Q: How do I control and identify Leaf Spots?

The question ‘Why do my plants have spotted and brown leaves?’ is one of the most asked questions by gardeners and houseplant lovers. Broadly speaking ‘leaf spot’ is caused by either a fungal or bacterial infection and, without running lab tests, it’s difficult to identify the problem. But there are differences, so get your magnifying glass out and do a bit of inspection work or you may even be able to see the differences with the naked eye.


What they look like:

If a fungal infection is present, the spots will have a white centre -  that’s the fungus growing. If it’s bacterial ‘leaf spot’, the spots will be dark brown or black and more patchy - sometimes with a yellow halo edge. In both cases if not treated, leaves will yellow, wither and die.


How to prevent them:

Prevention is always better than cure so always keep plants growing healthily. The spores and bacteria are most active when there is plenty of moisture and warm temperatures, i.e. a typical UK summer. But with warmer, wetter winters conditions are ideal for leaf spot spores to not just survive but also thrive. Reduce the areas where they snooze over winter is a great way to reduce future infections. 

  • Remove all dead leaves, weeds and debris from around the base of the plants. Do this in autumn and again in spring to tidy up any straggly fallen leaves.
  • Follow this with a mulch to prevent any splash back re-infecting the plant.
  • Clean and disinfect secateurs, gardening knives and pruning saws if you are tidying up diseased material. A simple antibacterial wipe will do the job well.
  • When planting up a garden, allow plenty of air to circulate around plants. Moving air prevents spores getting a hold, particularly in the case of vegetables and fruit.


How to treat:

It is relatively easy to sort out fungal problems. Fungicidal sprays will prevent your (or your plant’s) fungus from spreading. It will have a limited effect on damaged leaves but things won’t get worse. Sulphur sprays or copper-based fungicides can be applied weekly at first sign of disease to prevent its spread- these organic fungicides will not kill leaf spot, but will again prevent the spores from germinating so are good for controlling the spread. Remember to choose a spray that is not harmful to bees and other pollinating insects and never spray open flowers.

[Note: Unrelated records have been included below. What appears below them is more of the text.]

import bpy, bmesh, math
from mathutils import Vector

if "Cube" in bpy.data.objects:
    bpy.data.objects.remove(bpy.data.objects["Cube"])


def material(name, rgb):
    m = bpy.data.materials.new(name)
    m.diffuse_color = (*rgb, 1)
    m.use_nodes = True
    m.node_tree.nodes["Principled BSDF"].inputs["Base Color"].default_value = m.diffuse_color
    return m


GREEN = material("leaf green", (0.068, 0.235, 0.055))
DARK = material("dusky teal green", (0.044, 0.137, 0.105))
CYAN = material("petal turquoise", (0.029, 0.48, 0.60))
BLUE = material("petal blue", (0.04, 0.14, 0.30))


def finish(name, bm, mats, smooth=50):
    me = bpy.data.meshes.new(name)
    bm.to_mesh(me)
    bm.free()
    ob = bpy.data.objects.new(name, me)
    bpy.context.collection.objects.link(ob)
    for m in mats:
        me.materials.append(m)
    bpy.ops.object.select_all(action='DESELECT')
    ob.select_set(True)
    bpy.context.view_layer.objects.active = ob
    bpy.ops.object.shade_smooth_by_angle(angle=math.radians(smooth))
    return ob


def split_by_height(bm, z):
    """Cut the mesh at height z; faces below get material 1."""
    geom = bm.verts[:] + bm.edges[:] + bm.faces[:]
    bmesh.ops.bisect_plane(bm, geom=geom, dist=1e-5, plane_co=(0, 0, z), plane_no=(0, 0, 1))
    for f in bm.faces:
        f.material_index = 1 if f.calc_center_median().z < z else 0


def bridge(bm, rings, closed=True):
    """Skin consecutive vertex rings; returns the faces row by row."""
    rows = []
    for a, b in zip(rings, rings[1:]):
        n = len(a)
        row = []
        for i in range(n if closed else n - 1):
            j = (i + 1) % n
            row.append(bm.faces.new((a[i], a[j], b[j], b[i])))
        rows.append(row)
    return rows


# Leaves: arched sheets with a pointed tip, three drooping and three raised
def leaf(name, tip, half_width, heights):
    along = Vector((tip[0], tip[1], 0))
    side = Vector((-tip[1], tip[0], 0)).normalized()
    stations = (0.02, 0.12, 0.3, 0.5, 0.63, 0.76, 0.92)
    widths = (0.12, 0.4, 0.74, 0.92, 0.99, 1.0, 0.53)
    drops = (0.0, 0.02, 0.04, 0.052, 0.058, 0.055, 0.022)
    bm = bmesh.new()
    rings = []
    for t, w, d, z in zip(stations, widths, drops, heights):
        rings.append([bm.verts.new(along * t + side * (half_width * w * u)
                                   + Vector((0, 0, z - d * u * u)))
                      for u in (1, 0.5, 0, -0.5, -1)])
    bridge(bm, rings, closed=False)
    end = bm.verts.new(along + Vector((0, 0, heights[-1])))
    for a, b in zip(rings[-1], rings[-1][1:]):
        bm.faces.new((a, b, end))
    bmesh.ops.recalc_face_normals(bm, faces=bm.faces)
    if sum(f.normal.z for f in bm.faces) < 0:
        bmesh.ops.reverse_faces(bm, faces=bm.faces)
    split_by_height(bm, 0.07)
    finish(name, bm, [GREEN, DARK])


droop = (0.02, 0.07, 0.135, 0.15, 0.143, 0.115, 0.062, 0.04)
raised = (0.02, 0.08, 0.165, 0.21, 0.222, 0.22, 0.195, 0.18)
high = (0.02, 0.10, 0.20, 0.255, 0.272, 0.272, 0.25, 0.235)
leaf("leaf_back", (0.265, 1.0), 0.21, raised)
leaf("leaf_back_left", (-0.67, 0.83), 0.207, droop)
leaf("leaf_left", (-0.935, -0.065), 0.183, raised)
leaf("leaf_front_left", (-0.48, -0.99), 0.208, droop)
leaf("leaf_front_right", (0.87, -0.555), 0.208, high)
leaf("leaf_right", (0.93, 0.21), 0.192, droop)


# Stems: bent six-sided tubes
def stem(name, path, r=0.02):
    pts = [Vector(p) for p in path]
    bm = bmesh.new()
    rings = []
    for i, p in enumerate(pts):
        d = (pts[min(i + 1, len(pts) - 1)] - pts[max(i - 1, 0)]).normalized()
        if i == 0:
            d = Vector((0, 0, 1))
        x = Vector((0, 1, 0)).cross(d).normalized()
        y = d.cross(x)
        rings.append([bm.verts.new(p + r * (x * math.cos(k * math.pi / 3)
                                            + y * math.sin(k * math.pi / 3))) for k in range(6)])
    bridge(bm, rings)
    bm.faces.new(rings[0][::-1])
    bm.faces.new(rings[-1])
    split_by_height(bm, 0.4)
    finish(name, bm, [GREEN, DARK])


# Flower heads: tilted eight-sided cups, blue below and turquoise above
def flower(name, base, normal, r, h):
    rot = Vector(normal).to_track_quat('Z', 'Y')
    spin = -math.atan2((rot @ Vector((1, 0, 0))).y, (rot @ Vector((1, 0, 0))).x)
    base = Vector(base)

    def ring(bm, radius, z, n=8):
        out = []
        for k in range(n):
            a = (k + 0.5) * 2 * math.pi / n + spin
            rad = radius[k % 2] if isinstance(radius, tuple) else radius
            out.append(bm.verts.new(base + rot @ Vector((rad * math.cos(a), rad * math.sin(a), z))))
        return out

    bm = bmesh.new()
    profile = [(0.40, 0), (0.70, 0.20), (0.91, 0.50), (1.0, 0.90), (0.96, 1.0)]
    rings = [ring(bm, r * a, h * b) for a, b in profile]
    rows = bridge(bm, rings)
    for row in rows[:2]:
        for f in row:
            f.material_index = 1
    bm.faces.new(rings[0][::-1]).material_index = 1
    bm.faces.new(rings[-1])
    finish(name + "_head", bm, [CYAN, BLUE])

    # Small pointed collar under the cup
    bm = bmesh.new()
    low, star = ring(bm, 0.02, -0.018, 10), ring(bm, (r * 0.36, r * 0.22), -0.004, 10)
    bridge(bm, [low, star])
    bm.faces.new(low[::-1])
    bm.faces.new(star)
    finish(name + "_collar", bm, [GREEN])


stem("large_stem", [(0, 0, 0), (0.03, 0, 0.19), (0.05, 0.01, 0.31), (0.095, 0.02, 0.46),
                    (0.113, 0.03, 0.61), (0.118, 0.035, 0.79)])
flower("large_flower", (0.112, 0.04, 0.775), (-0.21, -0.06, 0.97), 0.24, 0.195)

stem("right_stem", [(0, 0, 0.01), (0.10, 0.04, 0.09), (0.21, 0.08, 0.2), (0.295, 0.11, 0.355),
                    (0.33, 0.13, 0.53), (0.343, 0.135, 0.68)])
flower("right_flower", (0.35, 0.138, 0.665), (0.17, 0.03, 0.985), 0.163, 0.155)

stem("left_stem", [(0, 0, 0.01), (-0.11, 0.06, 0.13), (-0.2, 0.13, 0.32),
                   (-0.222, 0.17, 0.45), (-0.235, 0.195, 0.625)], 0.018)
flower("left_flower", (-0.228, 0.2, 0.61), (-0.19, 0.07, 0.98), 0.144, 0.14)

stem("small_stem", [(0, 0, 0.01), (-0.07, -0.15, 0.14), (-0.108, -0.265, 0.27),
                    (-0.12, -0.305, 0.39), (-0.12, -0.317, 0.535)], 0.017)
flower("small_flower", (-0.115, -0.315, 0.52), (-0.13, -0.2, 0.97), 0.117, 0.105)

Keep things healthy and you shouldn’t have problems. But if you do, treat quickly and all will be good again. 


Garden Pests